§ **INPUT RECORDS**
★ ★ ★ ★ ★ ★ ★
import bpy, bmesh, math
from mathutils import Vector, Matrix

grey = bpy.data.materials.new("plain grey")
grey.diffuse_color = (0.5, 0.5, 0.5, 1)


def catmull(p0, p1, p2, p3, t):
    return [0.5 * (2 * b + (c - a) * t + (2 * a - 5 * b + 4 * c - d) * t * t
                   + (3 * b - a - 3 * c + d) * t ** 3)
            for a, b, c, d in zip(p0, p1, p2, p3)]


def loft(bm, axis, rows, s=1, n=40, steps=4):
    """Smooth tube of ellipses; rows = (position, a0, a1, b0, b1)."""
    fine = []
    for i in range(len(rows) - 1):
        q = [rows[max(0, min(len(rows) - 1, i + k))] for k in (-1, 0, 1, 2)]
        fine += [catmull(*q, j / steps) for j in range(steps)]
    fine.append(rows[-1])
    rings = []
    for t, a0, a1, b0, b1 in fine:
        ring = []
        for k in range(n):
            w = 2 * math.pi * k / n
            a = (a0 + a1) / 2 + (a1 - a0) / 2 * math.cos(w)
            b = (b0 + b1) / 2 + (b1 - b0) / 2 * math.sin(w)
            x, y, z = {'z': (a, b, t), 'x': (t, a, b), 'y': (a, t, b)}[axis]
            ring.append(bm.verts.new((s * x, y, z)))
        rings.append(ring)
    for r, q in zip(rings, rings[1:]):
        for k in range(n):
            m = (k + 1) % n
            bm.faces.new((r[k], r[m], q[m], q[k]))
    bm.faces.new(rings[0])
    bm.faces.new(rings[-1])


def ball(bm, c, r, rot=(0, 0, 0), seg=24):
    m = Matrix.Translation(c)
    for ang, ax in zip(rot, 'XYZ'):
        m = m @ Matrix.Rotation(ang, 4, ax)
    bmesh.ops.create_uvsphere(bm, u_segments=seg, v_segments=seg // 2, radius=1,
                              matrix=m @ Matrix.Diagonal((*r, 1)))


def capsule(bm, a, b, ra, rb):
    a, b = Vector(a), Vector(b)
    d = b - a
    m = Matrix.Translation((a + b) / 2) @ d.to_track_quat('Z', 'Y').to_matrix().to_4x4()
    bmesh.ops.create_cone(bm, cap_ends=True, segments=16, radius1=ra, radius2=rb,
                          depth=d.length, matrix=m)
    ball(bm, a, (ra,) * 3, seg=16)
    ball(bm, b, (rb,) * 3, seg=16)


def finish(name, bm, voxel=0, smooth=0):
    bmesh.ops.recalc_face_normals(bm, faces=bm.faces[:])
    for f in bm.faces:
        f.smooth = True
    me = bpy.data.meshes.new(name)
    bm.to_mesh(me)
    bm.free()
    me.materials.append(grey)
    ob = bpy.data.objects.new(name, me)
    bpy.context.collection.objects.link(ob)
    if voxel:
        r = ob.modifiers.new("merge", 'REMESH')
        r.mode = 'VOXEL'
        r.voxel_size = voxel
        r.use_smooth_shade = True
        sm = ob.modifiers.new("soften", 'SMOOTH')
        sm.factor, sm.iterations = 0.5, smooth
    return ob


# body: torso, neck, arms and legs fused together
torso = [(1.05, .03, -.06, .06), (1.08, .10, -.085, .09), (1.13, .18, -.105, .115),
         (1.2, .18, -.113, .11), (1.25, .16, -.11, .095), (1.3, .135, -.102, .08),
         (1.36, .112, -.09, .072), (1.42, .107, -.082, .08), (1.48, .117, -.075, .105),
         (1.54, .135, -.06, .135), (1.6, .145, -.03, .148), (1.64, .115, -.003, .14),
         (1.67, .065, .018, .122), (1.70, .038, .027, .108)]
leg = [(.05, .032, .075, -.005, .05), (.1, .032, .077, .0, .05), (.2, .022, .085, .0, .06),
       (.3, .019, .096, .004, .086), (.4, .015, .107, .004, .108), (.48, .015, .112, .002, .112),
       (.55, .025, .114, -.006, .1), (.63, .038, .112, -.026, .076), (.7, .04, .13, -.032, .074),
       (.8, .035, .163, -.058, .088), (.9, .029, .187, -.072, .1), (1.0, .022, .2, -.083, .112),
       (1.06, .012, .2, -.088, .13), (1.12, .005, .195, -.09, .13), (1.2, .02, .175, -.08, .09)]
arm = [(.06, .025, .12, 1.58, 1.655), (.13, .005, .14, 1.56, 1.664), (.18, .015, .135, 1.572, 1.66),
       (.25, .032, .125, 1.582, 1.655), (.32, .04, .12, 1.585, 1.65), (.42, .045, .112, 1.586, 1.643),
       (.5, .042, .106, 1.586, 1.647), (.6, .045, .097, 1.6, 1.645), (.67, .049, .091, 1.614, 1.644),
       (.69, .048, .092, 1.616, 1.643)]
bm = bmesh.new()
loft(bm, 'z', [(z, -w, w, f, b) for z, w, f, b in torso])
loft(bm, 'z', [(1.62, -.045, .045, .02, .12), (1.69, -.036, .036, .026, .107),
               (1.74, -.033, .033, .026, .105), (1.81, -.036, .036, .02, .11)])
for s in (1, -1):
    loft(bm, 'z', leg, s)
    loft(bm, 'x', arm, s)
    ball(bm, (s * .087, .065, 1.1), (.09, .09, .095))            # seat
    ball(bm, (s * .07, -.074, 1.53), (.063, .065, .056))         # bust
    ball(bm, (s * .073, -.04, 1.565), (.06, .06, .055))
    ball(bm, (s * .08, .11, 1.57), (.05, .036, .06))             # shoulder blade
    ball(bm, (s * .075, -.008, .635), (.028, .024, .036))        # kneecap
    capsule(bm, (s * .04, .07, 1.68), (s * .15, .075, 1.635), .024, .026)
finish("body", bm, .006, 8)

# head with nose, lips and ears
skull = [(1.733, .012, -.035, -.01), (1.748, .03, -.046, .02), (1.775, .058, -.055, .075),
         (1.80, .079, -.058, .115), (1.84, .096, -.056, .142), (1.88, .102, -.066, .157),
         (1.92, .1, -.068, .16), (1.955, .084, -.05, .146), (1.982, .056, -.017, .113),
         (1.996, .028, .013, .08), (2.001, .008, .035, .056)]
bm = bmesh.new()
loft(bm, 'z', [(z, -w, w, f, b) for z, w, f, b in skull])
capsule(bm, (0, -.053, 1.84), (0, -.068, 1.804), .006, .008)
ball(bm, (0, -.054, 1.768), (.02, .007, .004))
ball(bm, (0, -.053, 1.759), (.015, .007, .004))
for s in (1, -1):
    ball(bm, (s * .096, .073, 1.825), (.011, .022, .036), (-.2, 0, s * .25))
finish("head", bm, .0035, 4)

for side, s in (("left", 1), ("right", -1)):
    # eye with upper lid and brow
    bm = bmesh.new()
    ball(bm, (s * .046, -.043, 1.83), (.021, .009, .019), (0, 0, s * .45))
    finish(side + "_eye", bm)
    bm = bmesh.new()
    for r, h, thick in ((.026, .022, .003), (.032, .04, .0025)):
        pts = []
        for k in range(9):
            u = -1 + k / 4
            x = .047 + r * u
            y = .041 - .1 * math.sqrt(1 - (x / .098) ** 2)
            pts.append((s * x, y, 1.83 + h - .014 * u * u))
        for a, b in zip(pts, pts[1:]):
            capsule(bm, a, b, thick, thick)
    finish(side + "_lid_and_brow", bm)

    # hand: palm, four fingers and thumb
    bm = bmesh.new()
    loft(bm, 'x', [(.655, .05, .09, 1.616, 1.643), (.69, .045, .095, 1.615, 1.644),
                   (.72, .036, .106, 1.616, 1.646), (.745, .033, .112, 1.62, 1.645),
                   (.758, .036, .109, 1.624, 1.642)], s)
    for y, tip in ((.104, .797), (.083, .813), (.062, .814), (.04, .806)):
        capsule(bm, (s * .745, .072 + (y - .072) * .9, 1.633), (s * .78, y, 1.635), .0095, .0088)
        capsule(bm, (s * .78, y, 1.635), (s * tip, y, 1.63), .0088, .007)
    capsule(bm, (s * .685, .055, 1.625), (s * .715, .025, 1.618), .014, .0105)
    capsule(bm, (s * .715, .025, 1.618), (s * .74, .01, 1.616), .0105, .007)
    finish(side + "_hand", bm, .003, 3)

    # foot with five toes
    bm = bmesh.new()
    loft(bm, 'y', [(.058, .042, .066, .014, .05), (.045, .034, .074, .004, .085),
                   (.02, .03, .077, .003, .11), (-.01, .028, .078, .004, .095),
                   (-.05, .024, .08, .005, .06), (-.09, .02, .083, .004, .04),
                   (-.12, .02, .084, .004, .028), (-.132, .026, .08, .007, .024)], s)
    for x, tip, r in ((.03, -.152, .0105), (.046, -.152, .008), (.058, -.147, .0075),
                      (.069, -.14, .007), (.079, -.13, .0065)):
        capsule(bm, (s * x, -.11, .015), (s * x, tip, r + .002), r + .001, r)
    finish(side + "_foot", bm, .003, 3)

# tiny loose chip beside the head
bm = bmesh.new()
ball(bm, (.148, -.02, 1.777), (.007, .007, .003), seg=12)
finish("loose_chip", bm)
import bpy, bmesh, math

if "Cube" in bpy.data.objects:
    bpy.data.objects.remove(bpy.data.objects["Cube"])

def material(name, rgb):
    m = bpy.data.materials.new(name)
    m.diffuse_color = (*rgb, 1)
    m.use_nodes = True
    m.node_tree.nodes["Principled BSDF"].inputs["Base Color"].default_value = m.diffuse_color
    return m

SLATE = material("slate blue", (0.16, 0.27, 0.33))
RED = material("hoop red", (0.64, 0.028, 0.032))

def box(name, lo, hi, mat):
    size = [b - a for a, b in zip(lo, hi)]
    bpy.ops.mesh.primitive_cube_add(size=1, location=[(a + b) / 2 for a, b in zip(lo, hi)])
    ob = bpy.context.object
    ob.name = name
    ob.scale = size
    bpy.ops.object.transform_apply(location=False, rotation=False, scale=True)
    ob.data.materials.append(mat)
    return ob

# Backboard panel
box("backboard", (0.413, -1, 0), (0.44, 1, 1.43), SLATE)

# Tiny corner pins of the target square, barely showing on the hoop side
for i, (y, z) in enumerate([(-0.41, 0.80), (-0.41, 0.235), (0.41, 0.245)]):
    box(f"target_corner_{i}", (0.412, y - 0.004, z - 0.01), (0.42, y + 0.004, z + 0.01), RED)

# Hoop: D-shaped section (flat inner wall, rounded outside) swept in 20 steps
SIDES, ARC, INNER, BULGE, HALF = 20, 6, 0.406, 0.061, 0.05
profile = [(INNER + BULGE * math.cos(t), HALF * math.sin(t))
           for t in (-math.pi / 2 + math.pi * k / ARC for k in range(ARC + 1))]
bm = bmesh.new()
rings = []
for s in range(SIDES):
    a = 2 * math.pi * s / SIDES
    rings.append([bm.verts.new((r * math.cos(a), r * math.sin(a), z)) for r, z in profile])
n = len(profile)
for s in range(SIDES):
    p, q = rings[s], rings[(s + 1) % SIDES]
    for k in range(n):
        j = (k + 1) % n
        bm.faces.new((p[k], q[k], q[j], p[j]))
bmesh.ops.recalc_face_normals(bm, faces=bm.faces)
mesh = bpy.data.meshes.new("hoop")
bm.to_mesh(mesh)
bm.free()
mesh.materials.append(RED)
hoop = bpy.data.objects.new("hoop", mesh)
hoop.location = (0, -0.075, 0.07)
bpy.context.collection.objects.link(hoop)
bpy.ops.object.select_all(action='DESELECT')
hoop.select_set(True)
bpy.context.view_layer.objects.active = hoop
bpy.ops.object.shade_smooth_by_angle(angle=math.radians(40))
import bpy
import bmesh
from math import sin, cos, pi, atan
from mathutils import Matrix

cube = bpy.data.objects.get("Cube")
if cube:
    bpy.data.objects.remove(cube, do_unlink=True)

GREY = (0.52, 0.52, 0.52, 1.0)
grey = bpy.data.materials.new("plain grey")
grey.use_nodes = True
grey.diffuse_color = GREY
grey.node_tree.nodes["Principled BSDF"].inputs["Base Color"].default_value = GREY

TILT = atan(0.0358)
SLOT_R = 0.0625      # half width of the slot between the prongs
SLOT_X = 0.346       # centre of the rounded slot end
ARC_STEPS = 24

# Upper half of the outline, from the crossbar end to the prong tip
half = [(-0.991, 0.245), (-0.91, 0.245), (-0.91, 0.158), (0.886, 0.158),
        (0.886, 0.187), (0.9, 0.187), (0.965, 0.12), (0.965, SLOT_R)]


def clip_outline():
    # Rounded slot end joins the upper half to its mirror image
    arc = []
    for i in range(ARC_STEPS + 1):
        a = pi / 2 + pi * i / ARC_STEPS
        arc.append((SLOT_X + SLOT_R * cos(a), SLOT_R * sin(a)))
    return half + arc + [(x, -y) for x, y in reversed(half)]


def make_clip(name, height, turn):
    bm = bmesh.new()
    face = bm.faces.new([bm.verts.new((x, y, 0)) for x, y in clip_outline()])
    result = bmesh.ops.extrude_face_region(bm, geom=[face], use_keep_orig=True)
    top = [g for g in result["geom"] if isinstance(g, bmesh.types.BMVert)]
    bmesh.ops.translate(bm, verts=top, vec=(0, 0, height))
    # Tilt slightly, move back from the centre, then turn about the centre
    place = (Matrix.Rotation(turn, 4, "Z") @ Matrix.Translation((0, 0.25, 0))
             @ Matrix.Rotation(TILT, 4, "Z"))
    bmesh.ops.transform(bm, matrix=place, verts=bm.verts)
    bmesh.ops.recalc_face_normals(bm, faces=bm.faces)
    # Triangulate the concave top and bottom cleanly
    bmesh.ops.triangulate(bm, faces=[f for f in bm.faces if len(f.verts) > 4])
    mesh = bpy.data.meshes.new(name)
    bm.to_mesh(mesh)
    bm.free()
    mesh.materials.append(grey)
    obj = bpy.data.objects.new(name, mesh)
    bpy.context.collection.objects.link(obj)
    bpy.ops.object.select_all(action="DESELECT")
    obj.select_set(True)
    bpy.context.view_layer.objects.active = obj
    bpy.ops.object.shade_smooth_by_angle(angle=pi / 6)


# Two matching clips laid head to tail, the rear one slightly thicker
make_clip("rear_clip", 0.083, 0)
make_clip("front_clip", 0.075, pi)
★ ★ ★ ★ ★ ★ ★
§ **TASK DETAILS**
Within the material, count each line that includes the word "Translation", and give the total by itself.

§ **RESULT OF THE TASK**
3